We're now getting patches of sunshine and it's a warm, muggy 70 degrees.
Tommy at the Variety Store reports that the food delivery and newspaper trucks got through so Highway 12 is open.
Dale reports that he had about 3.3 inches in his rain gauge at midnight; we've had a lot more since then. He says there was some minor over-wash at the north end, but it's already cleared up. This afternoon's high tide (around 4) could be trouble here and to the North, but so far no reports of major damage to the Outer Banks.
I drove out to the beach. The new bike path along the ocean-side of highway 12 was completely under water (rain, not ocean water) and in places only one lane of the highway was "dry". Several people had gathered at the beach to check out the conditions. I believe you would call this "an angry sea" with big waves breaking not just near shore but for several hundred yards out. The receding tide had left pools of water at the base of the dunes.
Our power outage last night was not due to anything on Ocracoke. Our power comes all the way down the Outer Banks from Virginia. The problem was somewhere north of here.
Bottom line: so far Ocracoke has been spared the brunt of this storm for which we are very thankful. We'll settle for the annoyance of deep puddles in our roads.
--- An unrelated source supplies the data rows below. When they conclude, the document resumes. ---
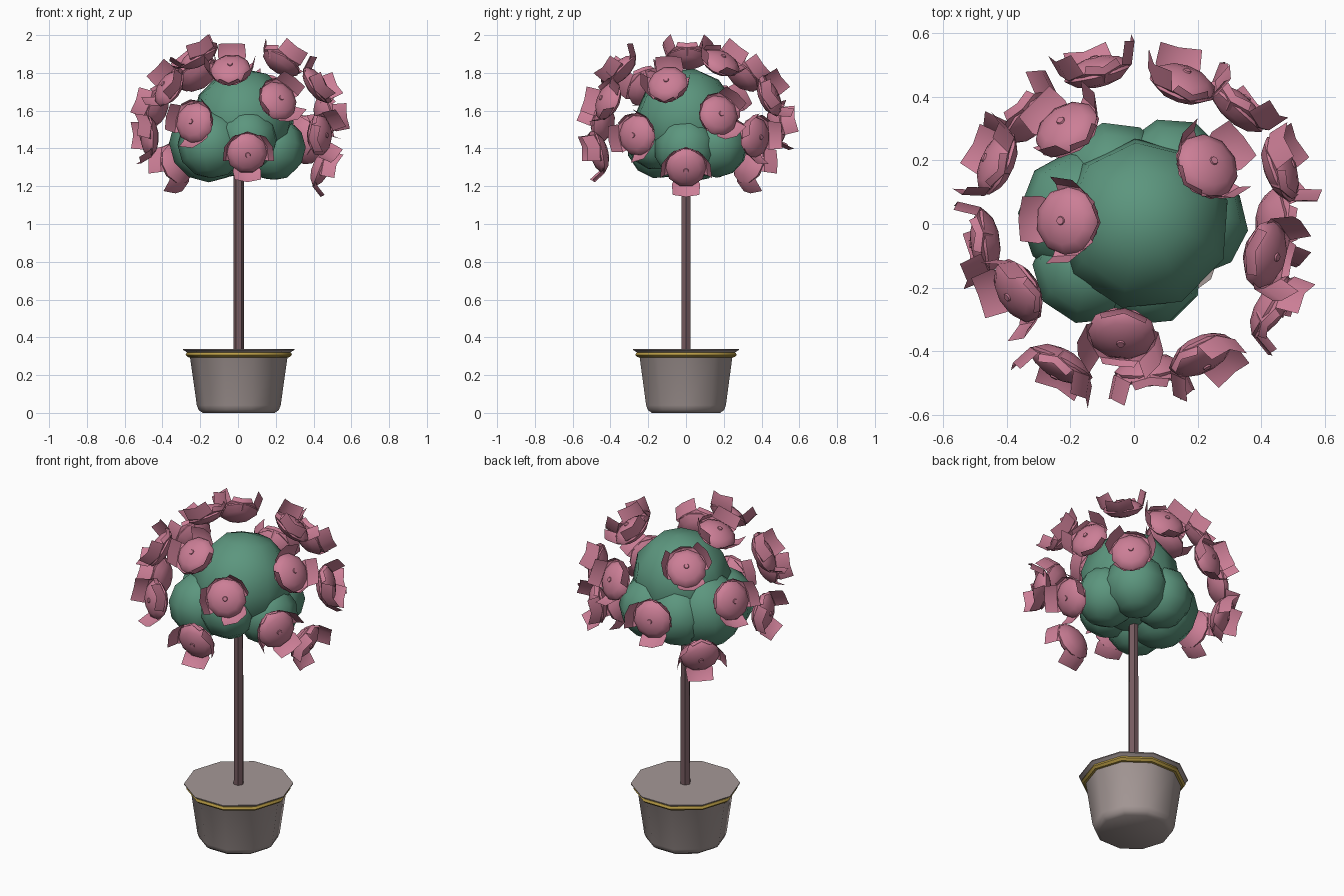
import bpy, bmesh, math, random
from mathutils import Vector, Matrix

if "Cube" in bpy.data.objects:
    bpy.data.objects.remove(bpy.data.objects["Cube"])

random.seed(4)


def material(name, rgb):
    m = bpy.data.materials.new(name)
    m.diffuse_color = (*rgb, 1)
    m.use_nodes = True
    m.node_tree.nodes["Principled BSDF"].inputs["Base Color"].default_value = m.diffuse_color
    return m


GREEN = material("leaf green", (0.107, 0.305, 0.209))
PINK = material("rose pink", (0.60, 0.209, 0.305))
GREY = material("pot grey", (0.375, 0.315, 0.305))
BROWN = material("bark brown", (0.18, 0.105, 0.115))
GOLD = material("gold band", (0.48, 0.33, 0.06))


def make(name, bm, mat, smooth=None):
    me = bpy.data.meshes.new(name)
    bmesh.ops.recalc_face_normals(bm, faces=bm.faces)
    bm.to_mesh(me)
    bm.free()
    me.materials.append(mat)
    ob = bpy.data.objects.new(name, me)
    bpy.context.collection.objects.link(ob)
    if smooth:
        bpy.context.view_layer.objects.active = ob
        ob.select_set(True)
        bpy.ops.object.shade_smooth_by_angle(angle=math.radians(smooth))
        ob.select_set(False)
    return ob


def lathe(bm, profile, sides, closed=False, cx=0.0):
    """Revolve (radius, z) points around x = cx; open profiles get end caps."""
    rings = [[bm.verts.new((cx + r * math.cos(a), r * math.sin(a), z))
              for a in (2 * math.pi * i / sides for i in range(sides))]
             for r, z in profile]
    pairs = list(zip(rings, rings[1:]))
    if closed:
        pairs.append((rings[-1], rings[0]))
    else:
        bm.faces.new(rings[0][::-1])
        bm.faces.new(rings[-1])
    for lo, hi in pairs:
        for i in range(sides):
            j = (i + 1) % sides
            bm.faces.new((lo[i], lo[j], hi[j], hi[i]))


# Pot with flared rim, and the gold band under the rim
POT_X = 0.004
bm = bmesh.new()
lathe(bm, [(0.19, 0), (0.212, 0.015), (0.222, 0.04), (0.258, 0.295),
           (0.272, 0.320), (0.295, 0.333), (0.295, 0.338)], 10, cx=POT_X)
make("pot", bm, GREY, 40)
bm = bmesh.new()
lathe(bm, [(0.25, 0.293), (0.270, 0.295), (0.282, 0.307),
           (0.276, 0.320), (0.25, 0.320)], 10, True, POT_X)
make("pot_band", bm, GOLD, 40)

# Trunk
bm = bmesh.new()
lathe(bm, [(0.029, 0.33), (0.027, 1.3)], 6, cx=POT_X)
make("trunk", bm, BROWN)

# Foliage clumps: position and radius
clumps = [(0.03, 0.0, 1.55, 0.275), (-0.155, 0.03, 1.43, 0.21),
          (0.19, 0, 1.40, 0.170), (0.05, -0.16, 1.45, 0.165),
          (-0.06, 0.15, 1.42, 0.175), (0.12, 0.16, 1.42, 0.175),
          (-0.14, -0.14, 1.42, 0.18)]
for x, y, z, r in clumps:
    bm = bmesh.new()
    bmesh.ops.create_uvsphere(bm, u_segments=9, v_segments=6, radius=r)
    tilt = Matrix.Rotation(random.uniform(-0.3, 0.3), 4, 'X')
    spin = Matrix.Rotation(random.uniform(0, 1), 4, 'Z')
    bm.transform(Matrix.Translation((x, y, z)) @ tilt @ spin)
    make("foliage_clump", bm, GREEN, 80)


def petal(bm, deg, points):
    """Squarish patch through (radius, half width, height) points, cupped across."""
    a = math.radians(deg)
    out, across = Vector((math.cos(a), math.sin(a), 0)), Vector((-math.sin(a), math.cos(a), 0))
    rows = []
    for r, w, h in points:
        rows.append([bm.verts.new(out * (r - 0.018 * t * t) + across * (w * t)
                                  + Vector((0, 0, h + 0.015 * t * t)))
                     for t in (-1, 0, 1)])
    for p, q in zip(rows, rows[1:]):
        for k in range(2):
            bm.faces.new((p[k], p[k + 1], q[k + 1], q[k]))


# Flowers: position and roll in degrees, facing outward from the crown centre
blooms = [(-0.22, 0.01, 1.90, 0), (-0.22, 0.31, 1.80, 15), (0.24, 0.19, 1.87, 0),
          (-0.04, -0.36, 1.83, 180), (0.16, 0.46, 1.68, 20), (0.34, 0.38, 1.46, -15),
          (0.48, 0.18, 1.58, 30), (0.43, -0.10, 1.75, 180), (0.45, -0.27, 1.47, 30),
          (0.22, -0.43, 1.66, 30), (0.05, -0.48, 1.37, 0), (-0.24, -0.46, 1.54, 10),
          (-0.38, -0.22, 1.73, -20), (-0.49, -0.06, 1.46, 15), (-0.45, 0.20, 1.62, -10),
          (-0.34, 0.35, 1.31, 0), (-0.12, 0.50, 1.53, 10), (0.46, 0.0, 1.29, 0)]
centre = Vector((0, 0, 1.47))
for x, y, z, roll in blooms:
    pos = Vector((x, y, z))
    normal = (pos - centre).normalized()
    pos -= normal * 0.022
    side = Vector((0, 0, 1)).cross(normal).normalized()
    up = normal.cross(side)
    frame = Matrix.Translation(pos) @ Matrix((side, up, normal)).transposed().to_4x4()
    frame = frame @ Matrix.Rotation(math.radians(roll), 4, 'Z')

    # Domed heart with a small bud on top
    bm = bmesh.new()
    lathe(bm, [(0.03, -0.045), (0.075, -0.033), (0.110, -0.005), (0.104, 0.012),
               (0.076, 0.032), (0.036, 0.044), (0.014, 0.046), (0.012, 0.051)], 10)
    bm.transform(frame)
    make("flower_heart", bm, PINK, 60)

    # Three flared outer petals and one short petal hugging the heart
    bm = bmesh.new()
    petal(bm, -90, [(0.055, 0.05, -0.035), (0.110, 0.075, -0.005), (0.145, 0.07, 0.055)])
    for deg in (20, 160):
        petal(bm, deg, [(0.055, 0.05, -0.035), (0.112, 0.075, 0.0), (0.138, 0.07, 0.07)])
    petal(bm, 90, [(0.08, 0.04, -0.03), (0.118, 0.06, 0.0), (0.122, 0.05, 0.025)])
    bm.transform(frame)
    make("flower_petals", bm, PINK, 40)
Our thoughts are with you folks to the north where the conditions seem to be worse.
(I asked about mail delivery today and was told our postal workers will go to the ferry to meet the truck so it won't have to hang around here and risk not getting back to Hatteras. And since they'll be picking up two days worth, don't expect it all to be in the boxes until after 4:00.)
Our latest Ocracoke Newsletter is a transcript of a letter written in 1949 by a visitor to the island. You can read the letter (which provides a glimpse into Ocracoke life sixty years ago) here: http://www.villagecraftsmen.com/news102509.htm.